I'm struggling very much with trying to figure out why so many people are struggling to understand how No Guard increases risk. It seems so straightforward to me. So that we can better help you understand, please, explain to me exactly what part of this step-by-step explanation you have difficulty with:

Risk, according to Dictionary.com, is "exposure to the chance of injury or loss" (if you have a different definition, then please let us know what it is). What does No Guard do? It does two relevant things: it causes all moves used against you by your opponent to hit, and it causes all moves used against your opponent by you to hit. Let's look at some of the fantastic and popular moves that are super-effective against our Riskymon: Fire Blast has 85% accuracy, Hurricane has 70% accuracy, and Stone Edge has 80% accuracy. Because it's right in the middle and an easy number, let's examine Stone Edge and its 80% accuracy. The "chance of injury or loss" (from the definition of Risk given above) when an opponent uses Stone Edge against our Riskymon is 80%. In the same scenario but with No Guard, that "chance of injury or loss" increases from 80% to 100% (a 20% or 25% increase depending on how you want to do your math). In other words, No Guard results in a higher "chance of injury or loss" in that scenario and therefore increases risk.

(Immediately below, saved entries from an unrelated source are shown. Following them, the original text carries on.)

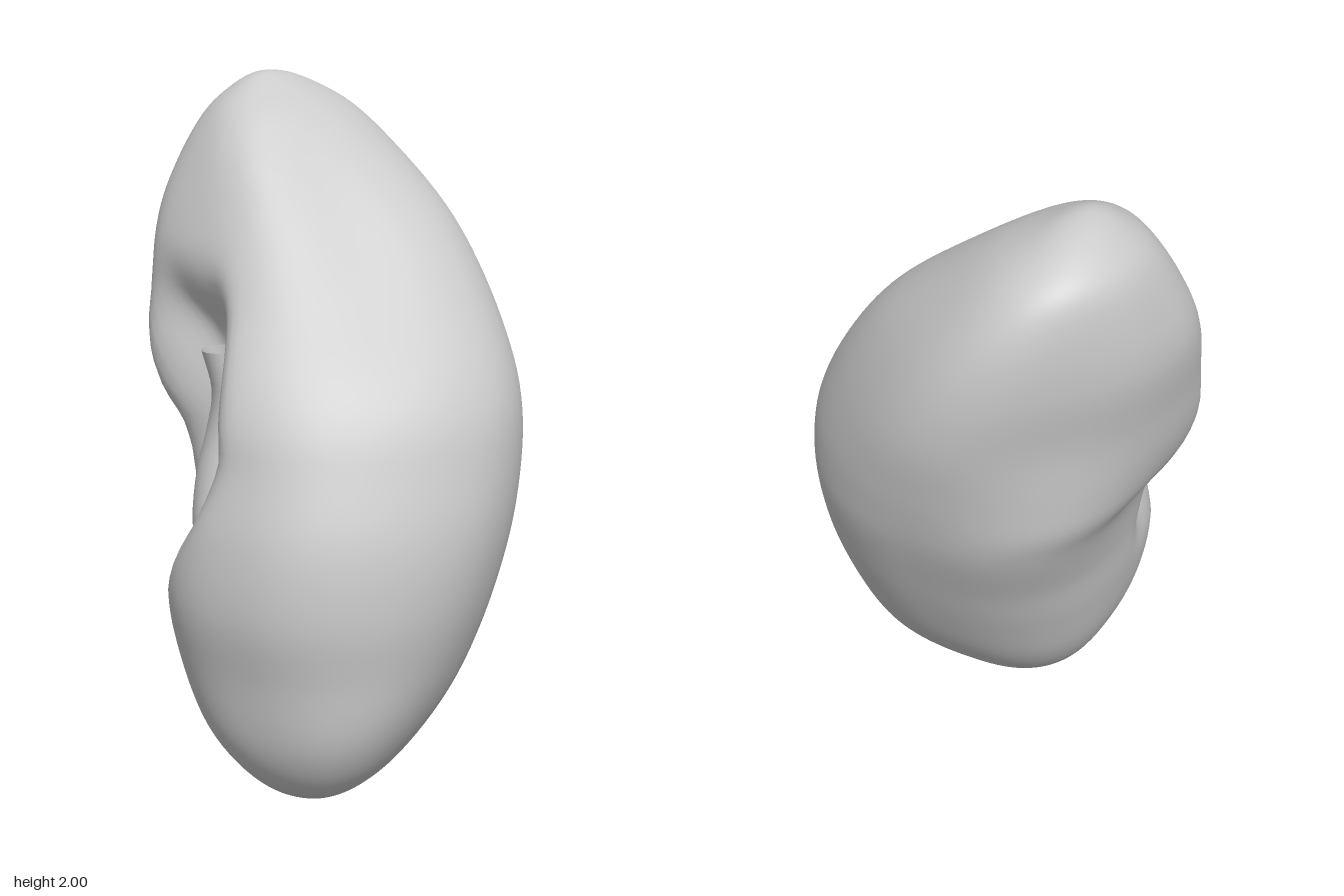
import * as THREE from 'three';

// Outline of the bean by height: y, xMin, xMax, zMin, zMax
const OUTLINE = [
  [0, 0.12, 0.12, 0.30, 0.30],
  [0.02, 0.02, 0.22, 0.21, 0.40],
  [0.1, -0.11, 0.33, 0.05, 0.49],
  [0.2, -0.20, 0.40, -0.07, 0.54],
  [0.4, -0.30, 0.49, -0.24, 0.58],
  [0.6, -0.345, 0.55, -0.35, 0.615],
  [0.8, -0.37, 0.58, -0.44, 0.60],
  [1.0, -0.42, 0.575, -0.52, 0.545],
  [1.1, -0.48, 0.56, -0.55, 0.52],
  [1.2, -0.51, 0.525, -0.575, 0.475],
  [1.4, -0.53, 0.41, -0.61, 0.345],
  [1.6, -0.55, 0.26, -0.605, 0.225],
  [1.8, -0.525, 0.03, -0.55, 0.10],
  [1.9, -0.49, -0.11, -0.48, 0.01],
  [1.96, -0.43, -0.22, -0.38, -0.08],
  [2, -0.33, -0.33, -0.20, -0.20],
];

// Fullness of the four corners by height: y, front left, front right, back right, back left
const CORNERS = [
  [0, 0, 0, 0, 0], [0.1, 0.05, 0.03, 0.06, 0.04], [0.25, 0.06, 0.06, 0.10, 0.08],
  [0.5, 0, 0.07, 0.08, 0.04], [0.75, -0.03, 0.06, 0.10, 0.01], [1.0, -0.05, 0.03, 0.12, -0.02],
  [1.2, -0.06, 0, 0.02, -0.04], [1.4, -0.10, 0, -0.06, -0.07], [1.6, -0.14, 0, -0.07, -0.08],
  [1.8, -0.12, 0, -0.05, -0.05], [1.95, 0, 0, 0, 0], [2, 0, 0, 0, 0],
];

// Hollow by height: y, depth, angle in degrees, angular width, bulge of the lip beside it
const HOLLOW = [
  [0, 0, 155, 0.25, 0], [0.55, 0, 155, 0.25, 0], [0.64, 0.02, 154, 0.25, 0],
  [0.72, 0.10, 150, 0.26, 0], [0.8, 0.20, 145, 0.27, 0], [0.9, 0.31, 139, 0.28, 0],
  [1.0, 0.39, 134, 0.29, 0.02], [1.1, 0.43, 131, 0.29, 0.07], [1.2, 0.43, 128, 0.28, 0.11],
  [1.3, 0.36, 126, 0.27, 0.14], [1.4, 0.14, 124, 0.27, 0.15], [1.5, 0.02, 122, 0.27, 0.16],
  [1.65, 0, 120, 0.27, 0.16], [1.8, 0, 120, 0.27, 0.11], [1.92, 0, 120, 0.27, 0.03], [2, 0, 120, 0.27, 0],
];
const LIP_ANGLE = 2.66;

const toT = (y) => Math.acos(1 - y) / Math.PI;

// Interpolator over a table whose first column is the height
function table(rows, Kind) {
  const size = rows[0].length - 1;
  return new Kind(rows.map((r) => toT(r[0])), rows.flatMap((r) => r.slice(1)), size, new Float32Array(size));
}

// Skin a stack of closed rings; point(k, angle) gives [x, y, z]
function loft(rings, sides, point) {
  const pos = [], idx = [];
  for (let k = 0; k <= rings; k++) {
    for (let j = 0; j < sides; j++) pos.push(...point(k, (j / sides) * Math.PI * 2));
  }
  for (let k = 0; k < rings; k++) {
    for (let j = 0; j < sides; j++) {
      const a = k * sides + j, d = k * sides + ((j + 1) % sides);
      idx.push(a, a + sides, d, d, a + sides, d + sides);
    }
  }
  const geo = new THREE.BufferGeometry();
  geo.setAttribute('position', new THREE.Float32BufferAttribute(pos, 3));
  geo.setIndex(idx);
  geo.computeVertexNormals();
  return geo;
}

export function createModel() {
  const group = new THREE.Group();
  group.name = 'kidney';
  const add = (name, geo, side) => {
    const mesh = new THREE.Mesh(geo, new THREE.MeshStandardMaterial({ color: 0xcccccc, side }));
    mesh.name = name;
    group.add(mesh);
  };

  // Leaning bean body with a hollow pressed into its front right
  const outline = table(OUTLINE, THREE.CubicInterpolant);
  const corners = table(CORNERS, THREE.CubicInterpolant);
  const hollow = table(HOLLOW, THREE.LinearInterpolant);
  const rings = 90;
  add('beanBody', loft(rings, 120, (k, a) => {
    const t = THREE.MathUtils.clamp(k / rings, 0.0005, 0.9995);
    const [x0, x1, z0, z1] = outline.evaluate(t);
    // average neighbouring heights to soften the rim of the hollow
    const h = [0, 0, 0, 0];
    for (const s of [-0.015, 0, 0.015]) {
      const v = hollow.evaluate(THREE.MathUtils.clamp(t + s, 0, 1));
      for (let i = 0; i < 4; i++) h[i] += v[i] / 3;
    }
    const off = (a - THREE.MathUtils.degToRad(h[1])) / h[2];
    const lip = (a - LIP_ANGLE) / 0.3;
    const corner = corners.evaluate(t)[Math.floor(a / (Math.PI / 2)) % 4];
    const f = (1 - h[0] * Math.exp(-(off ** 4) / 4))
      * (1 + corner * Math.sin(2 * a) ** 2 + h[3] * Math.exp(-lip * lip / 2));
    return [
      (x0 + x1) / 2 + f * Math.cos(a) * (x1 - x0) / 2,
      1 - Math.cos(Math.PI * t),
      (z0 + z1) / 2 + f * Math.sin(a) * (z1 - z0) / 2,
    ];
  }), THREE.FrontSide);

  // Funnel inside the hollow, open at its narrow top: x, y, z, radius
  const funnel = [
    [-0.15, 0.62, 0.28, 0.10], [-0.17, 0.76, 0.24, 0.12], [-0.18, 0.90, 0.20, 0.12],
    [-0.18, 1.03, 0.20, 0.09], [-0.18, 1.14, 0.23, 0.06], [-0.20, 1.26, 0.26, 0.055],
  ];
  const steps = 20;
  const path = new THREE.CatmullRomCurve3(funnel.map(([x, y, z]) => new THREE.Vector3(x, y, z)));
  const radius = new THREE.SplineCurve(funnel.map((p, i) => new THREE.Vector2(i, p[3])));
  add('funnel', loft(steps, 28, (k, a) => {
    const p = path.getPoint(k / steps), r = radius.getPoint(k / steps).y;
    return [p.x + r * Math.cos(a), p.y, p.z + 1.15 * r * Math.sin(a)];
  }), THREE.DoubleSide);

  return group;
}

No Guard is actually one of the few abilities being proposed that on its own increases risk. The likes of Analysis, Flare Boost, and Rattled do not do that (having one in any scenario would not on its own actually increase the chance of injury or loss). If we want to get into a debate about whether No Guard increases risk too little or too much, then that's one thing that I think would be worth discussing, but that it increases risk at all is self-evident to me.